[Stored data entries]
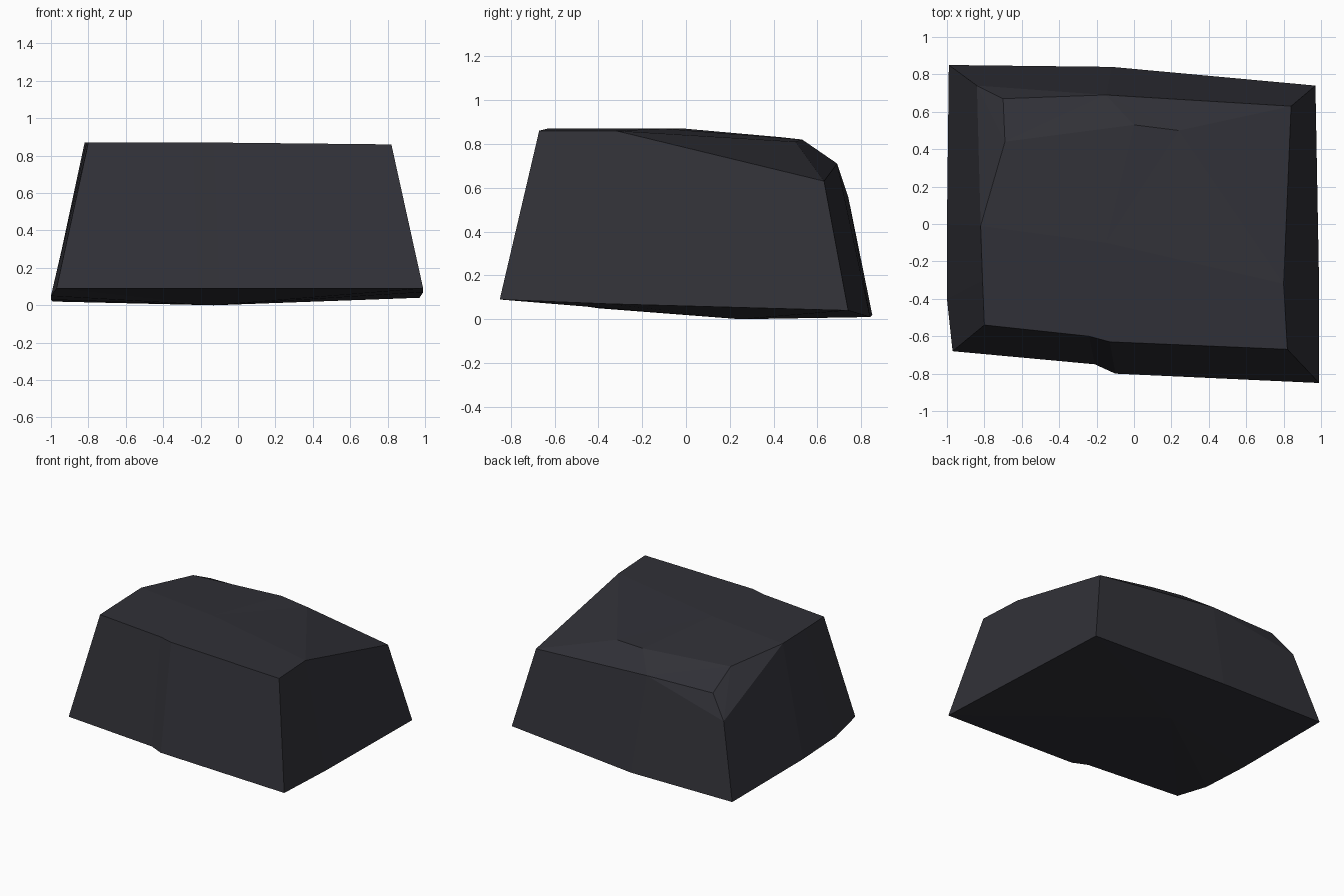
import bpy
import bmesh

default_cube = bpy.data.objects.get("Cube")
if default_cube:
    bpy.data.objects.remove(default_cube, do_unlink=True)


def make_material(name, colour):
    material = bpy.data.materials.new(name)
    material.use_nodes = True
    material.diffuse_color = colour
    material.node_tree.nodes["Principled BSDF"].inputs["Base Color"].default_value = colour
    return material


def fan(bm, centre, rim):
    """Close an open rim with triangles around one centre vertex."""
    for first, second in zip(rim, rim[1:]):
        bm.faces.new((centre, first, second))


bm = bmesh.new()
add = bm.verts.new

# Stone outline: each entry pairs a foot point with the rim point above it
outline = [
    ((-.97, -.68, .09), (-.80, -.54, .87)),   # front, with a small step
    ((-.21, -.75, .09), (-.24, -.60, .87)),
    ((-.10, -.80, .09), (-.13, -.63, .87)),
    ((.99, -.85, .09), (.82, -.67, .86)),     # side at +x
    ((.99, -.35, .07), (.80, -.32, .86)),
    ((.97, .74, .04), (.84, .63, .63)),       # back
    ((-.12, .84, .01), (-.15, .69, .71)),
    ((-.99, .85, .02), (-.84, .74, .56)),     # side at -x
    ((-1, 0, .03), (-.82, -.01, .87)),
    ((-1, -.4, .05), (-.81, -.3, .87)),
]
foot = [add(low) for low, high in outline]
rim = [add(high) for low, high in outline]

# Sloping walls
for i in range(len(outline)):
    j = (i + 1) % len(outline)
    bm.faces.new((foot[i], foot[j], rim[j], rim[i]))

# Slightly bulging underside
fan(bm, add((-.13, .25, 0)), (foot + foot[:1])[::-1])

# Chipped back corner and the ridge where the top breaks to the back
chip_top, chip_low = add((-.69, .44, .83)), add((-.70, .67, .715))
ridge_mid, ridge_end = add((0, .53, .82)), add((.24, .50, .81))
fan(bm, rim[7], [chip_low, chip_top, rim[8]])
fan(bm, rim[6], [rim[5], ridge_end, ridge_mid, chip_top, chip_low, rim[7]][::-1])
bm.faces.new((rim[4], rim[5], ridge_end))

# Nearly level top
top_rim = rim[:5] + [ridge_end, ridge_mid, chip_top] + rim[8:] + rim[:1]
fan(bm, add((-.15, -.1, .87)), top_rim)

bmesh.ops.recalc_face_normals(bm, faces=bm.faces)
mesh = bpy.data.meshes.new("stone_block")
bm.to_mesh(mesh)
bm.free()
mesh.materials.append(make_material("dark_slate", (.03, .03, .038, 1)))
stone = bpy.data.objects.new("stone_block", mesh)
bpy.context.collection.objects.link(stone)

# AIM OF THE EXERCISE:
The records must come back exactly, with their pictures removed.

# YOUR RESPONSE:
import bpy
import bmesh

default_cube = bpy.data.objects.get("Cube")
if default_cube:
    bpy.data.objects.remove(default_cube, do_unlink=True)


def make_material(name, colour):
    material = bpy.data.materials.new(name)
    material.use_nodes = True
    material.diffuse_color = colour
    material.node_tree.nodes["Principled BSDF"].inputs["Base Color"].default_value = colour
    return material


def fan(bm, centre, rim):
    """Close an open rim with triangles around one centre vertex."""
    for first, second in zip(rim, rim[1:]):
        bm.faces.new((centre, first, second))


bm = bmesh.new()
add = bm.verts.new

# Stone outline: each entry pairs a foot point with the rim point above it
outline = [
    ((-.97, -.68, .09), (-.80, -.54, .87)),   # front, with a small step
    ((-.21, -.75, .09), (-.24, -.60, .87)),
    ((-.10, -.80, .09), (-.13, -.63, .87)),
    ((.99, -.85, .09), (.82, -.67, .86)),     # side at +x
    ((.99, -.35, .07), (.80, -.32, .86)),
    ((.97, .74, .04), (.84, .63, .63)),       # back
    ((-.12, .84, .01), (-.15, .69, .71)),
    ((-.99, .85, .02), (-.84, .74, .56)),     # side at -x
    ((-1, 0, .03), (-.82, -.01, .87)),
    ((-1, -.4, .05), (-.81, -.3, .87)),
]
foot = [add(low) for low, high in outline]
rim = [add(high) for low, high in outline]

# Sloping walls
for i in range(len(outline)):
    j = (i + 1) % len(outline)
    bm.faces.new((foot[i], foot[j], rim[j], rim[i]))

# Slightly bulging underside
fan(bm, add((-.13, .25, 0)), (foot + foot[:1])[::-1])

# Chipped back corner and the ridge where the top breaks to the back
chip_top, chip_low = add((-.69, .44, .83)), add((-.70, .67, .715))
ridge_mid, ridge_end = add((0, .53, .82)), add((.24, .50, .81))
fan(bm, rim[7], [chip_low, chip_top, rim[8]])
fan(bm, rim[6], [rim[5], ridge_end, ridge_mid, chip_top, chip_low, rim[7]][::-1])
bm.faces.new((rim[4], rim[5], ridge_end))

# Nearly level top
top_rim = rim[:5] + [ridge_end, ridge_mid, chip_top] + rim[8:] + rim[:1]
fan(bm, add((-.15, -.1, .87)), top_rim)

bmesh.ops.recalc_face_normals(bm, faces=bm.faces)
mesh = bpy.data.meshes.new("stone_block")
bm.to_mesh(mesh)
bm.free()
mesh.materials.append(make_material("dark_slate", (.03, .03, .038, 1)))
stone = bpy.data.objects.new("stone_block", mesh)
bpy.context.collection.objects.link(stone)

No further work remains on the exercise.